Defamation

Under New Zealand law people are presumed innocent until proven guilty. Journalists take care when referring to crimes using language such as ‘the accused’ and ‘allegedly’. If they slip up they run the risk of being charged with defamation (ruining someone’s reputation by claiming bad things about them which are untrue). Investigative journalists who allege criminal activity must have evidence to back up their claims.

Among the largest defamation payouts was that awarded to Simunovich Fisheries in 2010. Although the settlement figure was not publicised, the New Zealand Herald and TVNZ are thought to have paid out around $1.5 million and had to issue public apologies after alleging that Simunovich Fisheries had provided false figures when securing government fishing quotas.

Name suppression

Judges may make a suppression order prohibiting publication of names, evidence or other information. Some names are automatically suppressed (such as those of witnesses under 17 years of age, victims of sexual offences and those accused of incest). Restrictions on media are generally put in place to ensure a fair trial and to protect the identities of those involved (usually the victims).

Before the arrival of the internet in the 1990s newspaper editors were gatekeepers of what was published. In the 21st century anyone has the ability to publish information online but they must still comply with the law. Successful cases of defamation and breaches of name suppression based solely on internet publication have occurred in New Zealand. For example in 2010 blogger Cameron Slater was convicted for breaching name suppression orders.

Kupu tāpiri
  1. McGregor, Judy. Crime news as prime news in New Zealand’s metropolitan press. Auckland: Legal Research Foundation, 1993. p. 28. Back
  2. 'Redefining The Press', Paul Thompson, Press, 1 December 2006, p. A9 Back
  3. 'Feeding the Appetite', Paul Thompson, Press, 1 July 2008, p. A9. Back
Me pēnei te tohu i te whārangi:

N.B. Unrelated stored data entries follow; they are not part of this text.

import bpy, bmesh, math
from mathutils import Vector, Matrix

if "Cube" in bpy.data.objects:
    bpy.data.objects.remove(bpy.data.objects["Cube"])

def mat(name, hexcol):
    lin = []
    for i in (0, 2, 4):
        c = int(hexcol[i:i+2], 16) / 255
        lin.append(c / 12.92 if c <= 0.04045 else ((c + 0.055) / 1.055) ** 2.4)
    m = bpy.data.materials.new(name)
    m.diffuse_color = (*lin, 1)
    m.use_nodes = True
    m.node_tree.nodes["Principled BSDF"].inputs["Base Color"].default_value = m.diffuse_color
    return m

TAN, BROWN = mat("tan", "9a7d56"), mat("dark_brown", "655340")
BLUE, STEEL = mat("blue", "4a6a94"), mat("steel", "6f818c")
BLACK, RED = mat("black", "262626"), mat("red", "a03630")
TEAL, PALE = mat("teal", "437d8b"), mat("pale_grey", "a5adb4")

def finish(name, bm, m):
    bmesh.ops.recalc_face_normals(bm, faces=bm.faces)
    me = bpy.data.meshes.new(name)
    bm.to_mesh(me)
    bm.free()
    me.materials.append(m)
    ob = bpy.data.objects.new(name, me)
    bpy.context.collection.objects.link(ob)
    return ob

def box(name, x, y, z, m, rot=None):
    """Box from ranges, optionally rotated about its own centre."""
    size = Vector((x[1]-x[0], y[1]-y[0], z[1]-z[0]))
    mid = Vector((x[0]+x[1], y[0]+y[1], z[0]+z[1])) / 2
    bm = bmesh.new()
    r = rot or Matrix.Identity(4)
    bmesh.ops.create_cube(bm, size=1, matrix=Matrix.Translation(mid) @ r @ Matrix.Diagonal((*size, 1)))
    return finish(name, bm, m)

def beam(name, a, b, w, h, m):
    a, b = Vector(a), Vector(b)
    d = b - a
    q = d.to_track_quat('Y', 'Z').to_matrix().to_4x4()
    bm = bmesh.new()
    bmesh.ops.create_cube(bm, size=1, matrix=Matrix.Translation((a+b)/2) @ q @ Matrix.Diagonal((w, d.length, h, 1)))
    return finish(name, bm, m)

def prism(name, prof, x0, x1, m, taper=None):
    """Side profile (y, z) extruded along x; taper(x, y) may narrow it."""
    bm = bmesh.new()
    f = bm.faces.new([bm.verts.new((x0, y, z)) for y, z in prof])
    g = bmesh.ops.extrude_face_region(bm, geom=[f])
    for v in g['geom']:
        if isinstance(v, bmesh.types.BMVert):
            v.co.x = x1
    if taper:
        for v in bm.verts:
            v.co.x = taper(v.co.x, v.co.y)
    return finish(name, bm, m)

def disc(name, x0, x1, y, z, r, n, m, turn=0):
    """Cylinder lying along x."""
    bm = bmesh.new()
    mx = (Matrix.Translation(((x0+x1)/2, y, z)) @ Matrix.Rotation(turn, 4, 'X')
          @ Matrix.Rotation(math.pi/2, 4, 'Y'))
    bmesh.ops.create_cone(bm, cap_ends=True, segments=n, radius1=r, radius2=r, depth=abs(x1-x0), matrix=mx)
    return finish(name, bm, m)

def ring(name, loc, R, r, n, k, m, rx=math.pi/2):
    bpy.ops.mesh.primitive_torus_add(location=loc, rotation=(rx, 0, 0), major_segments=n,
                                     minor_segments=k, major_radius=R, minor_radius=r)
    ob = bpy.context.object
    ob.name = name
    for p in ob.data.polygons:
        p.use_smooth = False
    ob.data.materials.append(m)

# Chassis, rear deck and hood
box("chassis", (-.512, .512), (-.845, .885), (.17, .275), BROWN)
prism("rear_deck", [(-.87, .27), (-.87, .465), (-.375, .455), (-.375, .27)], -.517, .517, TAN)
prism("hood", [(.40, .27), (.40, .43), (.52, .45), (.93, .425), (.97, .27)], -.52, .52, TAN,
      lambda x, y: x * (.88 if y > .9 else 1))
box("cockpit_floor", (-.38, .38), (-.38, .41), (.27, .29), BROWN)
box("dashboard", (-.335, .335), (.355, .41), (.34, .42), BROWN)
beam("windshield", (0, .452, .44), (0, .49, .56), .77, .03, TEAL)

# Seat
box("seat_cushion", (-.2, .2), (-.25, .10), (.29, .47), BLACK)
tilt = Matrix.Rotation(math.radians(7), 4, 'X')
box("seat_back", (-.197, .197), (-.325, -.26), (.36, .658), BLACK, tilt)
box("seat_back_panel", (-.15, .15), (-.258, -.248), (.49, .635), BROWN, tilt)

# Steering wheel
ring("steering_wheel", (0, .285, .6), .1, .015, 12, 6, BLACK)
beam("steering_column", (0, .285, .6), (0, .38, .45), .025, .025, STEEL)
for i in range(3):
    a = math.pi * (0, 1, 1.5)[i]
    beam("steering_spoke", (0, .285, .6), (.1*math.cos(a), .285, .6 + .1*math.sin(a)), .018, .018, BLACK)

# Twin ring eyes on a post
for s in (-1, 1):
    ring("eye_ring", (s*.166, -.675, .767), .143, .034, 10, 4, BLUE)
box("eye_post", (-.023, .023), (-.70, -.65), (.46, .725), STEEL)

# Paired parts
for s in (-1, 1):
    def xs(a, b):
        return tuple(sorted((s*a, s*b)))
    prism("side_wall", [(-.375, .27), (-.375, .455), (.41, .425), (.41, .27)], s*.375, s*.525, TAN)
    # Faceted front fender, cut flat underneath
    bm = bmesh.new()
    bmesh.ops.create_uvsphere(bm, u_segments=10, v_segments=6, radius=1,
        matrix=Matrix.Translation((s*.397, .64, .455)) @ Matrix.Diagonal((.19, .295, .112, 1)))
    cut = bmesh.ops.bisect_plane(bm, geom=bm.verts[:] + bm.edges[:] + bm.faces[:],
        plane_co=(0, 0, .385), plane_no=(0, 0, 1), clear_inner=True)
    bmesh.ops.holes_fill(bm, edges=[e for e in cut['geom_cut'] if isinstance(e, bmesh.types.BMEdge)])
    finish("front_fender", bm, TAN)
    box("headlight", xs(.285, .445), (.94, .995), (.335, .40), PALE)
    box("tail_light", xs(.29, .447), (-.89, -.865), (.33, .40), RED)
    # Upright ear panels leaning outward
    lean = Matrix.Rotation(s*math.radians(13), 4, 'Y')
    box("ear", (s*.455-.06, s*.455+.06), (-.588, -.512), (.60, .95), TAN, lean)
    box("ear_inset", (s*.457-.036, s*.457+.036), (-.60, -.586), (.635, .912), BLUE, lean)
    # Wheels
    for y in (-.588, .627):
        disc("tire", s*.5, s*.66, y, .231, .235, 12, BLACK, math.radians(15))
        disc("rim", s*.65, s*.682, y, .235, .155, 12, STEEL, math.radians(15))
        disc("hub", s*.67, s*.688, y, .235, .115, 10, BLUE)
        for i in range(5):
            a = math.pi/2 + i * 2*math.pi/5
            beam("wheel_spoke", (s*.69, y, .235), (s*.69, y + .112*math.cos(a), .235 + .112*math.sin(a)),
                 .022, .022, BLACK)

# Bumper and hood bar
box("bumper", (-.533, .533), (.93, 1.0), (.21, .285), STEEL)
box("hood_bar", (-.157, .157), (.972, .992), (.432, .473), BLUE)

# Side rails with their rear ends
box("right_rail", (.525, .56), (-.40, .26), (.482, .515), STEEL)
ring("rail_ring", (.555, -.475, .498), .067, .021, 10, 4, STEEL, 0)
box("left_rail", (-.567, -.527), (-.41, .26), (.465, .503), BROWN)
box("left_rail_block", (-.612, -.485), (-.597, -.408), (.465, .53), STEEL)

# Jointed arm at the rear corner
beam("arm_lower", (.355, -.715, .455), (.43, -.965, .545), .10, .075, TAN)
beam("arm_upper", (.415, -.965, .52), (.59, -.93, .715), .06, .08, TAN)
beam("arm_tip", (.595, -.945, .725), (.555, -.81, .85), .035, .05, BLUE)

Carl Walrond, 'Crime and the media - Newspapers', Te Ara - the Encyclopedia of New Zealand, http://www.TeAra.govt.nz/mi/crime-and-the-media/page-2 (accessed 19 October 2019)

Story by Carl Walrond, published 5 May 2011, reviewed & revised 4 Apr 2018